Some significant bits of information emerged from the University of Florida’s star-studded Pro Day:
Tight end Kyle Pitts is built like a pass rusher, runs like an X receiver and has arms like Inspector Gadget.
And if he slips to the Miami Dolphins at No. 6 — which is far from certain — general manager Chris Grier and coach Brian Flores would have serious interest in taking him.
Flores made the four-hour trip to Gainesville to get a close look at Pitts, the 6-5, 245-pound tight end who clocked a 4.44-second 40-yard dash Wednesday.
And before Pitts slipped inside after a great day of work, Flores sought him out.
“Me and him did talk,” Pitts told reporters on a Zoom call. “We talked for a little bit. He said we’ll get back on the phone this week. I feel like I did pretty well performing. He said I was doing pretty well. I PR’d [set a personal record] in everything I was training for. I guess the next step is the draft. Putting my head down, being back in football shape. I was in Combine shape. Now it’s getting ready for the next level.”
That next step will almost certainly include a home address in either South Florida, Atlanta or Cincinnati.
NFL Network’s Daniel Jeremiah ranks Pitts — who averaged 17.9 yards per reception and caught 12 touchdown passes in 2020 — as the draft’s second-best player, regardless of position.
Mel Kiper Jr. of ESPN tweeted Wednesday that “Kyle Pitts is my highest-graded tight end EVER.”
But Florida coach Dan Mullen had the best description Wednesday.

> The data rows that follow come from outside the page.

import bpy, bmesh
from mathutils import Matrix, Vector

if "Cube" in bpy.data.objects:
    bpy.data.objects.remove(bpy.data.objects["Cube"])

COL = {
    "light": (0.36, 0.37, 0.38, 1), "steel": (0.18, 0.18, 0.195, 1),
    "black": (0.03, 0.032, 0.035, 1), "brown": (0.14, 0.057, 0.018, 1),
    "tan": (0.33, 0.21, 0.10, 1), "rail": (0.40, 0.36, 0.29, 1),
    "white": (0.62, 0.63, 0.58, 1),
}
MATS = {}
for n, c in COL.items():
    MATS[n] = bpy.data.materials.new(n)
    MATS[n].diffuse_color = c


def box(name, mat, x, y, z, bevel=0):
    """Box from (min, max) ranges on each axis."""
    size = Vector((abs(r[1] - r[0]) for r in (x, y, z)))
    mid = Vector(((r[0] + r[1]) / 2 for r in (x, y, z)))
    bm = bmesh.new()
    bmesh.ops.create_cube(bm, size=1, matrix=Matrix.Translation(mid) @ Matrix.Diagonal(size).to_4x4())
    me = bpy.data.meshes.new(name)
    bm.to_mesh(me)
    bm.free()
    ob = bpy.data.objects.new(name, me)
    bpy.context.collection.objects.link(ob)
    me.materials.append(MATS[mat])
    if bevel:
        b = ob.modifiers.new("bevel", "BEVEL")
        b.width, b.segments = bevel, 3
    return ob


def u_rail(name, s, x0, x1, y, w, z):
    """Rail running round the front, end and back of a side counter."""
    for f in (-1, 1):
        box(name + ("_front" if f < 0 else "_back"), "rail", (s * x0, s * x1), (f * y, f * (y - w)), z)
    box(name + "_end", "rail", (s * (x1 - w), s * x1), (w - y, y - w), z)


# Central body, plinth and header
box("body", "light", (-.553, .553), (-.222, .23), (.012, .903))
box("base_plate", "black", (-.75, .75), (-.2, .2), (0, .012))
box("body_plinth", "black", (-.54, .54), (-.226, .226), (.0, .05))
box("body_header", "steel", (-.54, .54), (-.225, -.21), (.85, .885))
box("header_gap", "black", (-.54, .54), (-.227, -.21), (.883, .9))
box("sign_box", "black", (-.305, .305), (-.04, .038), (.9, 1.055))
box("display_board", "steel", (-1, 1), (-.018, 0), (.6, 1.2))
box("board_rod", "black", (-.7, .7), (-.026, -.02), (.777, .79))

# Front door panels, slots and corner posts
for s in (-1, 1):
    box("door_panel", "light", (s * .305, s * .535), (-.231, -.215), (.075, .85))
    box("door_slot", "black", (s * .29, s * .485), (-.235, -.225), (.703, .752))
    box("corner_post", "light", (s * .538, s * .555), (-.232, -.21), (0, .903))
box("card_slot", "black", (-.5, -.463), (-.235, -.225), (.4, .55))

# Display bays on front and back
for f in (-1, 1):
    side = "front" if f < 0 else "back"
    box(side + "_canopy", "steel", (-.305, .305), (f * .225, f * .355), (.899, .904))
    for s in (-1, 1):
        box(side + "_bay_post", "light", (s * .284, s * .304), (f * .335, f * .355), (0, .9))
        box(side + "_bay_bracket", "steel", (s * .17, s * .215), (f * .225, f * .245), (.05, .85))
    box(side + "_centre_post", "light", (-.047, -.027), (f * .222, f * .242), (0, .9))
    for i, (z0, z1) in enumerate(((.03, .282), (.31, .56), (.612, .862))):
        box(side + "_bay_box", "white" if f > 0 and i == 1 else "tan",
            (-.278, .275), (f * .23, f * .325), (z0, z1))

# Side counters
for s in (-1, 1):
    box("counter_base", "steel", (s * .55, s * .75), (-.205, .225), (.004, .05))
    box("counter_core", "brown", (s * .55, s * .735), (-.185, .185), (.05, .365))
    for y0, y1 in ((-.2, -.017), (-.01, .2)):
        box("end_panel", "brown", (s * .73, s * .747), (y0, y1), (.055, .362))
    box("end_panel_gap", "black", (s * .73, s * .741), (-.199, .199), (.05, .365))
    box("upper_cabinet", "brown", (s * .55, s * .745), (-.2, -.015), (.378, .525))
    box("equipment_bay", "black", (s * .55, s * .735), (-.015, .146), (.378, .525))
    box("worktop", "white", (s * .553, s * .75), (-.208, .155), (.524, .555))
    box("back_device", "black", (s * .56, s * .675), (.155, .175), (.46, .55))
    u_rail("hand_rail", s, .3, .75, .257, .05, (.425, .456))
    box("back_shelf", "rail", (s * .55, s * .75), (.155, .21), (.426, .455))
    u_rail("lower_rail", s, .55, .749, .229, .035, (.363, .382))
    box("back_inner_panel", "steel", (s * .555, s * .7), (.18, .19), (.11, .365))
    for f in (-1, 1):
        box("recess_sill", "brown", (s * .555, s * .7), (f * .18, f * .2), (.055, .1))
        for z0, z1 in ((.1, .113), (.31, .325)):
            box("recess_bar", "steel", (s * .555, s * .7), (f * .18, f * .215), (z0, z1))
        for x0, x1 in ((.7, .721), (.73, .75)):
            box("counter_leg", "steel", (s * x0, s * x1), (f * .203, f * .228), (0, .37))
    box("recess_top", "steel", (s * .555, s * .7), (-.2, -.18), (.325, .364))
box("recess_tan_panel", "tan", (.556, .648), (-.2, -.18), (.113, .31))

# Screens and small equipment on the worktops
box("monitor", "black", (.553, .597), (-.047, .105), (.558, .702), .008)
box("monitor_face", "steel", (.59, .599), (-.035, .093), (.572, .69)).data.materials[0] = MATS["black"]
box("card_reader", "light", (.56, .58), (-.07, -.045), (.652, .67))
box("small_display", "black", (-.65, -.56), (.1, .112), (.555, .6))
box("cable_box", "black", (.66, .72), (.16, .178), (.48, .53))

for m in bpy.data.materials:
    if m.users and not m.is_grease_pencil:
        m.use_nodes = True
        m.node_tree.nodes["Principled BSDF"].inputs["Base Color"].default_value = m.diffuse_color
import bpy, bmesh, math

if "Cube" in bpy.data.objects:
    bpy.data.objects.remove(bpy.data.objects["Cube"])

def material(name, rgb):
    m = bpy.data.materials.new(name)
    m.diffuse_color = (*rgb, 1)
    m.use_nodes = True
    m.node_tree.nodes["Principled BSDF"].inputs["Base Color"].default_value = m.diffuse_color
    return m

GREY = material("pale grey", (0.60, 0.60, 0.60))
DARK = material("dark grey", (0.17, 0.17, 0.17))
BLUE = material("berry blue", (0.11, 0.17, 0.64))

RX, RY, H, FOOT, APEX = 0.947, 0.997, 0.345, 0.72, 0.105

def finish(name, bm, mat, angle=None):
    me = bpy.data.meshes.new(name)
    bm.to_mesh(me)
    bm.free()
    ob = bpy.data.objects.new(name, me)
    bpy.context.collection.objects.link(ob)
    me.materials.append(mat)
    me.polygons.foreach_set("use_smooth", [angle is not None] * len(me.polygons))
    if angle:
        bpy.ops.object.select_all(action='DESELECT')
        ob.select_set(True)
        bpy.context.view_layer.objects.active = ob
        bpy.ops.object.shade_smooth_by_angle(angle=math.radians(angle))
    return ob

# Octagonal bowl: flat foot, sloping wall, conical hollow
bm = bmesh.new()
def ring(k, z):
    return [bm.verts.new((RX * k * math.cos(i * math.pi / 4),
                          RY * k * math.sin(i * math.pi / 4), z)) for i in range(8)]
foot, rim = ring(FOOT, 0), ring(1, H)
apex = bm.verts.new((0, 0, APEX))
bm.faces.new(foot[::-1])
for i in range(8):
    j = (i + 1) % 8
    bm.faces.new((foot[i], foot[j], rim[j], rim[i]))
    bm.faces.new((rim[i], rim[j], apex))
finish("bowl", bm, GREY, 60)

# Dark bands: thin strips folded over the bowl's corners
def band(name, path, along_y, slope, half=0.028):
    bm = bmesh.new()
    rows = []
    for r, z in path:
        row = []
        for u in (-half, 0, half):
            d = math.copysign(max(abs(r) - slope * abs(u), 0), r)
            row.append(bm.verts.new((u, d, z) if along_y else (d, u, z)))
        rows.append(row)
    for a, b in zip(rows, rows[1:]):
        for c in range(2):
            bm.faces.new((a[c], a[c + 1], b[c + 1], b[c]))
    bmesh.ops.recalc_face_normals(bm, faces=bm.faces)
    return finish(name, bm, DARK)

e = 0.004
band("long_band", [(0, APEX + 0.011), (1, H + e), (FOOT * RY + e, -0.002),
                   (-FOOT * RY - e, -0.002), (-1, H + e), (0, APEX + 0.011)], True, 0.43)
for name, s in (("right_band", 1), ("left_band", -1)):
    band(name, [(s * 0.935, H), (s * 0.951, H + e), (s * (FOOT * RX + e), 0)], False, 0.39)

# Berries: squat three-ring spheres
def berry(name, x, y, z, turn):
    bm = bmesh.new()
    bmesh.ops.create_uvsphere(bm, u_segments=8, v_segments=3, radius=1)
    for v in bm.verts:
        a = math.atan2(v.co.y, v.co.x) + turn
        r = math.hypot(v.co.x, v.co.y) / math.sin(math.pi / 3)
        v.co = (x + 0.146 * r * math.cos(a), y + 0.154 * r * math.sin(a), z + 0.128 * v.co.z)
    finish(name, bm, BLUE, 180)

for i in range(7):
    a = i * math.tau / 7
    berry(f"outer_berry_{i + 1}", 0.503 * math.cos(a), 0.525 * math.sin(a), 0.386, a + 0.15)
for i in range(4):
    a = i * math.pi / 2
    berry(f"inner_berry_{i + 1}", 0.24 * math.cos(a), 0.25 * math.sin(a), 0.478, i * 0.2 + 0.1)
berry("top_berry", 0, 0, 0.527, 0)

“He’s kind of like a unicorn,” Mullen said. “The only way you can defend a unicorn is with another unicorn. So if you don’t have one on defense, you have a problem.”
It’s hard to find a comp for Pitts because he’s so unique. His wingspan is 83 3/8 inches (yes, that’s almost 7 feet), which is the largest of any tight end in two decades. He played inline tight end, in the slot and split out wide at UF.
Imagine if Calvin Johnson could play with his hand in the dirt. That’s the closest comparison we have — and the reason Pitts has a great chance of being the first nonquarterback to come off board.
The Dolphins could have guaranteed landing Pitts, but passed up that opportunity when they moved from third to sixth. Now, they are the mercy of the Falcons (who could take a quarterback at four) and Bengals (who need major help on the offensive line).
Pitts’ performance Wednesday might have been enough to convince the Falcons to roll with Matt Ryan and take the unanimous All-American tight end.
“They’re saying they have interest in me,” Pitts said of Atlanta’s front office. “After today, we’ll get back on a Zoom and they’ll try to learn more about me. I feel like they’re pretty interested. It would be a dream come true to be a top five or even the first nonquarterback to come off the board. That’s something I look forward to in the draft.”
If Pitts is goes at No. 4, the draft’s ensuing 15 minutes will be a nervous time for Miami. The Bengals are apparently giving thought to reuniting Joe Burrow and his former LSU teammate Ja’Marr Chase, who also had his big predraft workout Wednesday.
Grier flew to Baton Rouge for LSU’s Pro Day, and had to come away impressed. Chase’s 40 time (sub-4.4) and vertical leap (41 inches) might have secured his place as WR1 ahead of DeVonta Smith.
What could earn Pitts the edge over Chase: He can play tight end and wide receiver. You won’t see Chase lined up with a hand in the dirt.
But Jeremiah believes Pitts would be a top-five pick purely an X receiver. His added value comes from the matchup headaches he will provide defensive coordinators in the seam.
“[NFL teams] have mentioned utilizing me in different areas but not just specifically receiver,” Pitts said.
He added: “You dream of this your whole life and to see it in front of your eyes, it’s different. So being able to have the opportunity to even step into the NFL or be a top-10 pick, it’s not many people that are fortunate enough to do that, so just me being in that position, God blessed me in that way and I feel like that’s something special.”